=== Begin Enclosure ===

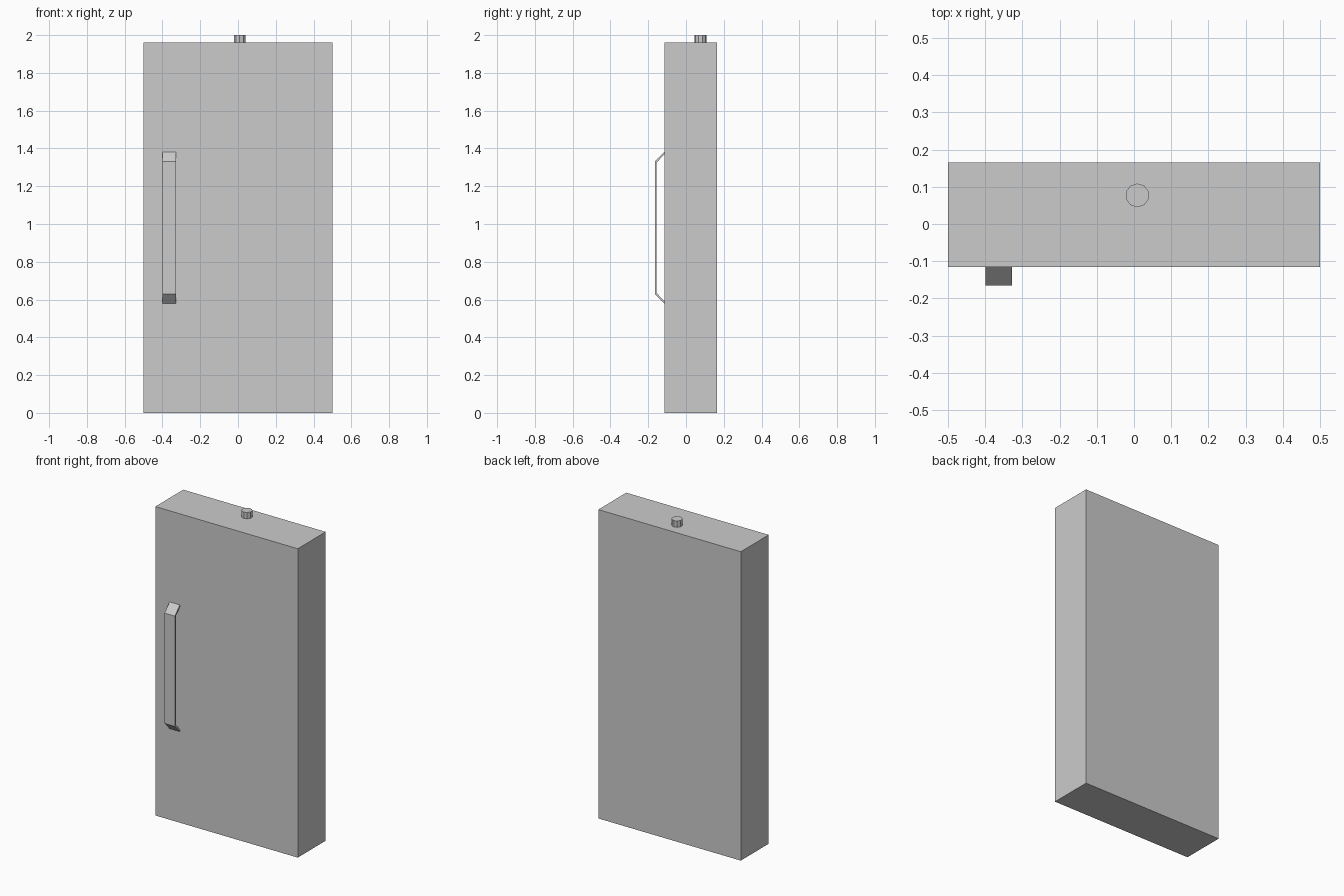
import bpy, bmesh

if "Cube" in bpy.data.objects:
    bpy.data.objects.remove(bpy.data.objects["Cube"])


def make_object(name, bm):
    bmesh.ops.recalc_face_normals(bm, faces=bm.faces)
    mesh = bpy.data.meshes.new(name)
    bm.to_mesh(mesh)
    bm.free()
    obj = bpy.data.objects.new(name, mesh)
    bpy.context.collection.objects.link(obj)
    return obj


# Cabinet body
bm = bmesh.new()
bmesh.ops.create_cube(bm, size=1)
bmesh.ops.scale(bm, vec=(1.0, 0.28, 1.96), verts=bm.verts)
bmesh.ops.translate(bm, vec=(0, 0.025, 0.98), verts=bm.verts)
make_object("cabinet_body", bm)

# Bent strap handle: side profile (y, z) extruded across x
outer = [(-0.115, 1.382), (-0.165, 1.33), (-0.165, 0.63), (-0.115, 0.578)]
inner = [(-0.115, 0.592), (-0.155, 0.634), (-0.155, 1.326), (-0.115, 1.368)]
bm = bmesh.new()
profile = bm.faces.new([bm.verts.new((-0.4, y, z)) for y, z in outer + inner])
ext = bmesh.ops.extrude_face_region(bm, geom=[profile], use_keep_orig=True)
moved = [g for g in ext["geom"] if isinstance(g, bmesh.types.BMVert)]
bmesh.ops.translate(bm, vec=(0.072, 0, 0), verts=moved)
make_object("door_handle", bm)

# Short pipe stub on top
bpy.ops.mesh.primitive_cylinder_add(vertices=10, radius=0.032, depth=0.042,
                                    location=(0.009, 0.077, 1.979))
bpy.context.object.name = "top_stub"
bpy.ops.object.shade_smooth_by_angle()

=== End Enclosure ===

What needs to be done » Restate word for word every line from the top of the entries above to the line with "bmesh.ops.translate(bm, vec=(0.072, 0, 0), verts=moved)", inclusive, and skip any pictures.

Solution to this task »
import bpy, bmesh

if "Cube" in bpy.data.objects:
    bpy.data.objects.remove(bpy.data.objects["Cube"])


def make_object(name, bm):
    bmesh.ops.recalc_face_normals(bm, faces=bm.faces)
    mesh = bpy.data.meshes.new(name)
    bm.to_mesh(mesh)
    bm.free()
    obj = bpy.data.objects.new(name, mesh)
    bpy.context.collection.objects.link(obj)
    return obj


# Cabinet body
bm = bmesh.new()
bmesh.ops.create_cube(bm, size=1)
bmesh.ops.scale(bm, vec=(1.0, 0.28, 1.96), verts=bm.verts)
bmesh.ops.translate(bm, vec=(0, 0.025, 0.98), verts=bm.verts)
make_object("cabinet_body", bm)

# Bent strap handle: side profile (y, z) extruded across x
outer = [(-0.115, 1.382), (-0.165, 1.33), (-0.165, 0.63), (-0.115, 0.578)]
inner = [(-0.115, 0.592), (-0.155, 0.634), (-0.155, 1.326), (-0.115, 1.368)]
bm = bmesh.new()
profile = bm.faces.new([bm.verts.new((-0.4, y, z)) for y, z in outer + inner])
ext = bmesh.ops.extrude_face_region(bm, geom=[profile], use_keep_orig=True)
moved = [g for g in ext["geom"] if isinstance(g, bmesh.types.BMVert)]
bmesh.ops.translate(bm, vec=(0.072, 0, 0), verts=moved)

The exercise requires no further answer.